**WORK REQUEST**
Copy out exactly the lines below that run from the one holding "edge = fillet(outer, 0.115, steps)" to the one holding "lid.rotation_euler.x = math.radians(79.2)", keeping both of those lines and no others.

Records contained in a dataset:
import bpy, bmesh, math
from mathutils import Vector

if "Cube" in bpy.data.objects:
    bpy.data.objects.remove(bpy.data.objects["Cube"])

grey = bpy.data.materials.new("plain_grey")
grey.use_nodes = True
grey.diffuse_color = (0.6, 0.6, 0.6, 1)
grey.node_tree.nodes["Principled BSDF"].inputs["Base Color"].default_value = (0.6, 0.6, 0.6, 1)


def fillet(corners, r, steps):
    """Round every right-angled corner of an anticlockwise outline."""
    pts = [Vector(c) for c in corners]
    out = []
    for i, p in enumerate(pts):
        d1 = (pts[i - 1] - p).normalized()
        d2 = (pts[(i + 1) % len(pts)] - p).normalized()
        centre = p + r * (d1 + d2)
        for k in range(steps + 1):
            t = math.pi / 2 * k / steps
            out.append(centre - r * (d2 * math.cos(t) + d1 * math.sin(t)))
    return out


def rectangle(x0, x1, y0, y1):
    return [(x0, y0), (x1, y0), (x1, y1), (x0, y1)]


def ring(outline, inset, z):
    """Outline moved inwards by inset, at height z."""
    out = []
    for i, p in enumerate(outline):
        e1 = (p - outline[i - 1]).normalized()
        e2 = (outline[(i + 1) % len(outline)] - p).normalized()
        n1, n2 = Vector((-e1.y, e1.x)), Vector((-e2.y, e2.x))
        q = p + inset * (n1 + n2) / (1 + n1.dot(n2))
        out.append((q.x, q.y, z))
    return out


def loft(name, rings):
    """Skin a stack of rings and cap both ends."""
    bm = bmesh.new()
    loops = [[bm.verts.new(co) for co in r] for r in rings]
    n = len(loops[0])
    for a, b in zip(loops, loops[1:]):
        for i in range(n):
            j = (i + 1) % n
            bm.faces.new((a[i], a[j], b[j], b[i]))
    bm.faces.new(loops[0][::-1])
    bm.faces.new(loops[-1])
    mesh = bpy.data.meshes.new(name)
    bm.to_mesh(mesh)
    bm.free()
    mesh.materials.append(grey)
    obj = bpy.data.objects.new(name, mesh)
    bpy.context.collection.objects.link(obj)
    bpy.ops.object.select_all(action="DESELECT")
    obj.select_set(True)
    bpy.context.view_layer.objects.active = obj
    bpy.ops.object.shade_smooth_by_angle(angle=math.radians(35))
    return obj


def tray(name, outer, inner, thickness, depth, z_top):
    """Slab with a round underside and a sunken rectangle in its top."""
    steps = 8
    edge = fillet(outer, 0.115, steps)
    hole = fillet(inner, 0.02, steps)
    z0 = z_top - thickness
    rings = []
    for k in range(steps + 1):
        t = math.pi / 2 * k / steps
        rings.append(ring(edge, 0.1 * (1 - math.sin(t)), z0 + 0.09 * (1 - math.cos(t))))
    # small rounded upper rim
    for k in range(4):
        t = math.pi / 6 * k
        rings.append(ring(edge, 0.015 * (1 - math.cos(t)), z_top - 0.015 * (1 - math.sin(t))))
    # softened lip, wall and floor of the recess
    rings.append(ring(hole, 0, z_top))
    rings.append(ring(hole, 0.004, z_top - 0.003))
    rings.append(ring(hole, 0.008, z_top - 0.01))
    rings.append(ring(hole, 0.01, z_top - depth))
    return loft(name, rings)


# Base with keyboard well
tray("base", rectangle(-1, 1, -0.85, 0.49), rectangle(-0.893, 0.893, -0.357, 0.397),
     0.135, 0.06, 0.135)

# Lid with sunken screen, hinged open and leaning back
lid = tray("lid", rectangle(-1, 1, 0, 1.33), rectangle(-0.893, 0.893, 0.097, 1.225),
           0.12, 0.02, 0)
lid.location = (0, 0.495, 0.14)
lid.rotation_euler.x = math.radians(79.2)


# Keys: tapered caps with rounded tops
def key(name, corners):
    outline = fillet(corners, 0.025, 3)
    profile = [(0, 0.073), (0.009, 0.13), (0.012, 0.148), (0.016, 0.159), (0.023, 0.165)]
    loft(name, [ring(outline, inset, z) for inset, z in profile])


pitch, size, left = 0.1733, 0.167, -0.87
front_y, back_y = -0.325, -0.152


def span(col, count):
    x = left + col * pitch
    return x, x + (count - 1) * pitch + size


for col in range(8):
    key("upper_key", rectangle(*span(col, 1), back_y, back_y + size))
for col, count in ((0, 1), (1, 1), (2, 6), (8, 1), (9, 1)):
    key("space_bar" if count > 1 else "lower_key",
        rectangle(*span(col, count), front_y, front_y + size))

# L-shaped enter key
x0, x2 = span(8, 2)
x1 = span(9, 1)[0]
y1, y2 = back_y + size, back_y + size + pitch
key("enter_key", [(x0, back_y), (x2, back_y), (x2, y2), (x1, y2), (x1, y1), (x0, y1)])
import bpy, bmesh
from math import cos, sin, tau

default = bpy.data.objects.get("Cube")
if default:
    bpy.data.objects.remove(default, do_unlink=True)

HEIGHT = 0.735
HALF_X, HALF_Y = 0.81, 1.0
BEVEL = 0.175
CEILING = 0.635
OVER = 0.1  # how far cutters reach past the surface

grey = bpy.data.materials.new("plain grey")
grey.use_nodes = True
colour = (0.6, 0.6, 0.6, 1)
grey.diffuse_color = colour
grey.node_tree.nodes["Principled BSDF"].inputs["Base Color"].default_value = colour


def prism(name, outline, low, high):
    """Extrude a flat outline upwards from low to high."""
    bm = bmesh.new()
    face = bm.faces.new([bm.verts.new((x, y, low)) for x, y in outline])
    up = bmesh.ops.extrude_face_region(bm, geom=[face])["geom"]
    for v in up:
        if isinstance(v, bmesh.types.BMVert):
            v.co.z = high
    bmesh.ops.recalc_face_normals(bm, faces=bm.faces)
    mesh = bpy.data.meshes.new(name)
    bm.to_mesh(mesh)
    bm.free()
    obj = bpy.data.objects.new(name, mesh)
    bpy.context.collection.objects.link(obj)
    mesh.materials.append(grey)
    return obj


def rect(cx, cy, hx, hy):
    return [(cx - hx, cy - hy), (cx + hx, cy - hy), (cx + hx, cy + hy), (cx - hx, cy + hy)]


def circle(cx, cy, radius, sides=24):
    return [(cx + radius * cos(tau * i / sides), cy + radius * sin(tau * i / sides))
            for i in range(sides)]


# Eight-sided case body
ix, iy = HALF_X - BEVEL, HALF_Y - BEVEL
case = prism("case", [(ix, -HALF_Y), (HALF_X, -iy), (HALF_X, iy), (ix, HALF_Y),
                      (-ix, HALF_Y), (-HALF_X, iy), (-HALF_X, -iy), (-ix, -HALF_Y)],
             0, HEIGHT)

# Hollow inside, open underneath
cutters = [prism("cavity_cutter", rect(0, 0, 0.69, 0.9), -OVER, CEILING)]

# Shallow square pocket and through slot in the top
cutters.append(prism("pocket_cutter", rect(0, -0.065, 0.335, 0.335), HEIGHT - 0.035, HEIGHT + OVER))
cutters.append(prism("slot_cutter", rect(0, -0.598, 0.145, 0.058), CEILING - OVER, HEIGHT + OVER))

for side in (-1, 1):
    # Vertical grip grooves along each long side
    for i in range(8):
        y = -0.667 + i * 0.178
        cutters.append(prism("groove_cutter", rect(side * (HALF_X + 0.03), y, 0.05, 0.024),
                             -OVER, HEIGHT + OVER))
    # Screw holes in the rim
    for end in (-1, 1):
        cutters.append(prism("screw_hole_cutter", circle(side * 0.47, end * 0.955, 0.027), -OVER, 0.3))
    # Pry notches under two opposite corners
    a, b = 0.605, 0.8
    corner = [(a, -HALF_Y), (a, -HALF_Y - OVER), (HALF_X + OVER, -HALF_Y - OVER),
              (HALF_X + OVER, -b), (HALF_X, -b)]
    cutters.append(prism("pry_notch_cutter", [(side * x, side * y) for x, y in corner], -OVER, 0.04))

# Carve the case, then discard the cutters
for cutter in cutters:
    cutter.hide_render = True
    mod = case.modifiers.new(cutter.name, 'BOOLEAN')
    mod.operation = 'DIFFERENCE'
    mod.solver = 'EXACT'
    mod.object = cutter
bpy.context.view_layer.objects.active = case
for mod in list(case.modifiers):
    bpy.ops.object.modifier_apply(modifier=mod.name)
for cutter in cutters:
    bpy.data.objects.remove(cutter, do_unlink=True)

**OUTPUT**
    edge = fillet(outer, 0.115, steps)
    hole = fillet(inner, 0.02, steps)
    z0 = z_top - thickness
    rings = []
    for k in range(steps + 1):
        t = math.pi / 2 * k / steps
        rings.append(ring(edge, 0.1 * (1 - math.sin(t)), z0 + 0.09 * (1 - math.cos(t))))
    # small rounded upper rim
    for k in range(4):
        t = math.pi / 6 * k
        rings.append(ring(edge, 0.015 * (1 - math.cos(t)), z_top - 0.015 * (1 - math.sin(t))))
    # softened lip, wall and floor of the recess
    rings.append(ring(hole, 0, z_top))
    rings.append(ring(hole, 0.004, z_top - 0.003))
    rings.append(ring(hole, 0.008, z_top - 0.01))
    rings.append(ring(hole, 0.01, z_top - depth))
    return loft(name, rings)


# Base with keyboard well
tray("base", rectangle(-1, 1, -0.85, 0.49), rectangle(-0.893, 0.893, -0.357, 0.397),
     0.135, 0.06, 0.135)

# Lid with sunken screen, hinged open and leaning back
lid = tray("lid", rectangle(-1, 1, 0, 1.33), rectangle(-0.893, 0.893, 0.097, 1.225),
           0.12, 0.02, 0)
lid.location = (0, 0.495, 0.14)
lid.rotation_euler.x = math.radians(79.2)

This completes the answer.